Before building a content calendar, you need to have an idea of the topics you plan to cover over at least a two month window, preferably longer. While you don’t need specifics, you do need an overarching idea of the themes. For example, if you sell kitchenware, your content will likely be geared towards Christmas dining in the last quarter. Take these themes and group your content into categories. This could be by season, event or a specific company promotion. Assign each category a colour code as this will make your content calendar easier to eyeball.
Consider content frequency
Once you have your list of themes and categories, consider how often you need to publish content. For example, do you have a regular newsletter? Are there certain topics that require monthly or weekly updates? For each category, you need to know how much content you want to produce and the best time to publish it.
Set deadlines and allocate tasks
This is vital for ensuring maximum and efficient use of resources. Assign every piece of content a publication date and an author. It’s also important to include deadlines for drafts that also allow time for at least two edits. Clear deadlines enable teams to be reactive to unexpected events that may justify a response from your brand, as you will quickly be able to see who has the capacity to take on extra work. Moreover, knowing what your colleagues are working on ensures effective collaboration between team members.
Define your marketing outlets
It’s worth including marketing channels in your content calendar as this will enable you to adjust the format, style, tone of voice and angle of your content accordingly. For each piece of work, note whether it’s for publication on a blog, social network or website.
Choose a platform for your content calendar
There are a few questions you need to ask yourself when deciding where to create your content calendar. For example, does it need to be shared across your team and does it need to be updated in real-time? This will determine what platform you use, and it can be as simple as an Excel document or a Google document, which can be shared and updated in real-time. There are a few great templates online that you can use as a guide.
Track your content’s performance

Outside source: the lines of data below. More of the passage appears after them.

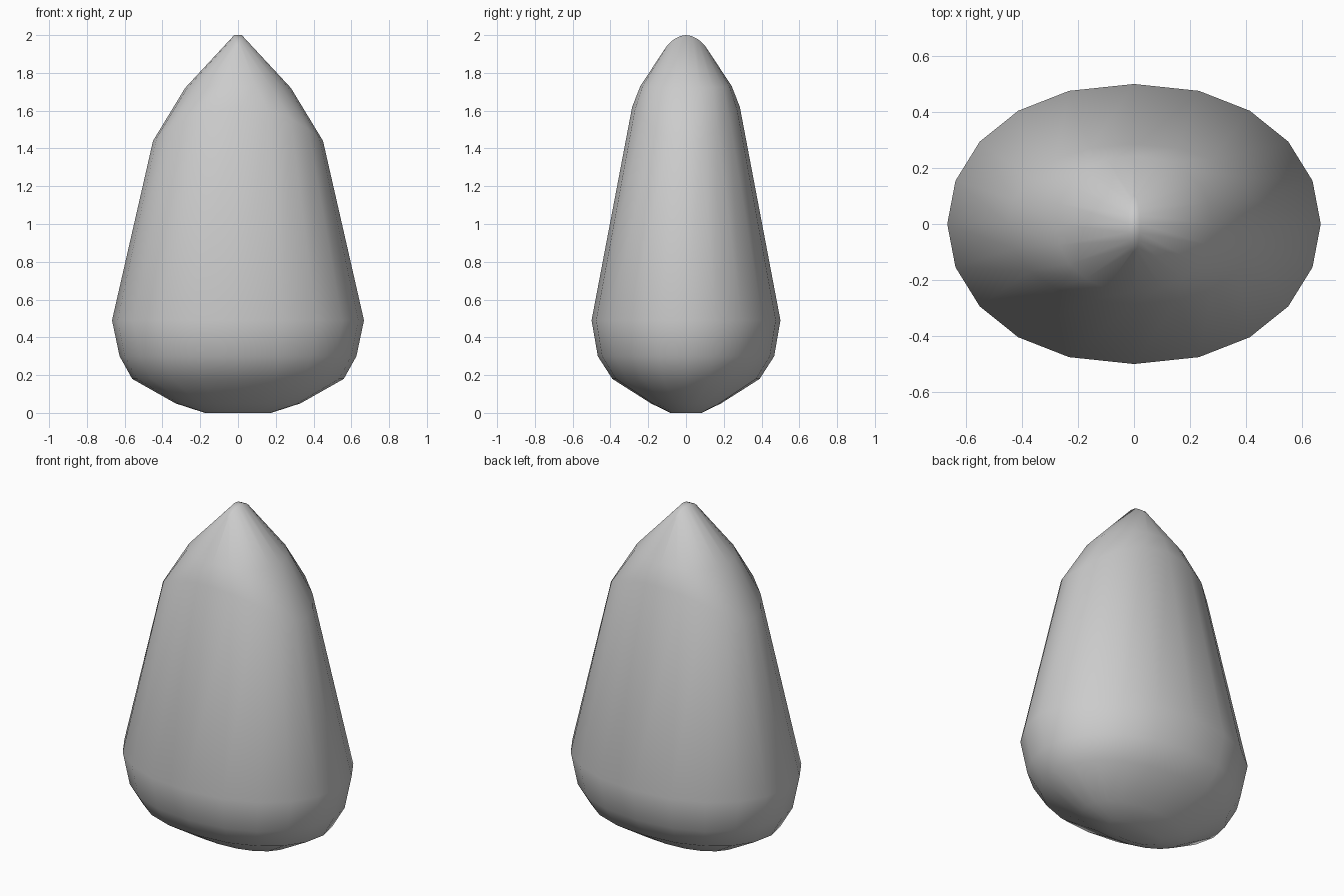
import bpy, bmesh
from math import sin, cos, pi, copysign

if "Cube" in bpy.data.objects:
    bpy.data.objects.remove(bpy.data.objects["Cube"])

SIDES = 20
# Rings: half width x, half depth y, height at the x ends, height at the y ends
RINGS = [
    (0.175, 0.083, 0.00, 0.00),
    (0.33, 0.185, 0.05, 0.05),
    (0.56, 0.39, 0.18, 0.18),
    (0.627, 0.467, 0.30, 0.30),
    (0.667, 0.50, 0.49, 0.49),
    (0.45, 0.285, 1.44, 1.62),
    (0.28, 0.242, 1.72, 1.73),
    (0.02, 0.10, 2.00, 1.945),
]

bm = bmesh.new()


def ring(rx, ry, zx, zy):
    verts = []
    for i in range(SIDES):
        a = 2 * pi * i / SIDES
        c, s = cos(a), sin(a)
        x = rx * copysign(abs(c) ** 0.9, c)
        verts.append(bm.verts.new((x, ry * s, zx + (zy - zx) * s * s)))
    return verts


# Body lofted through the rings
loops = [ring(*r) for r in RINGS]
for lo, hi in zip(loops, loops[1:]):
    for i in range(SIDES):
        j = (i + 1) % SIDES
        bm.faces.new((lo[i], lo[j], hi[j], hi[i]))

# Flat base
bm.faces.new(loops[0][::-1])

# Narrow ridge cap, bridged across x
top = loops[-1]
half = SIDES // 2
q = SIDES // 4
for k in range(q, q + half):
    a, b = top[k], top[k + 1]
    c, d = top[(half - k - 1) % SIDES], top[(half - k) % SIDES]
    face = [v for n, v in enumerate((a, b, c, d)) if v not in (a, b, c, d)[:n]]
    bm.faces.new(face)

bmesh.ops.recalc_face_normals(bm, faces=bm.faces)
mesh = bpy.data.meshes.new("pebble_body")
bm.to_mesh(mesh)
bm.free()
for p in mesh.polygons:
    p.use_smooth = True
body = bpy.data.objects.new("pebble_body", mesh)
bpy.context.collection.objects.link(body)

Monitor the performance of every content marketing campaign and measure it according to specific business metrics. This will enable you to constantly adjust and reiterate your content to maximise its chance of success. For this reason, it is worth adding a column to your content calendar that is geared towards at least one of your core metrics. This way you can readily see which content is working well and which is performing poorly. A content calendar should be a dynamic document, so if some content isn’t performing, adjust your content strategy.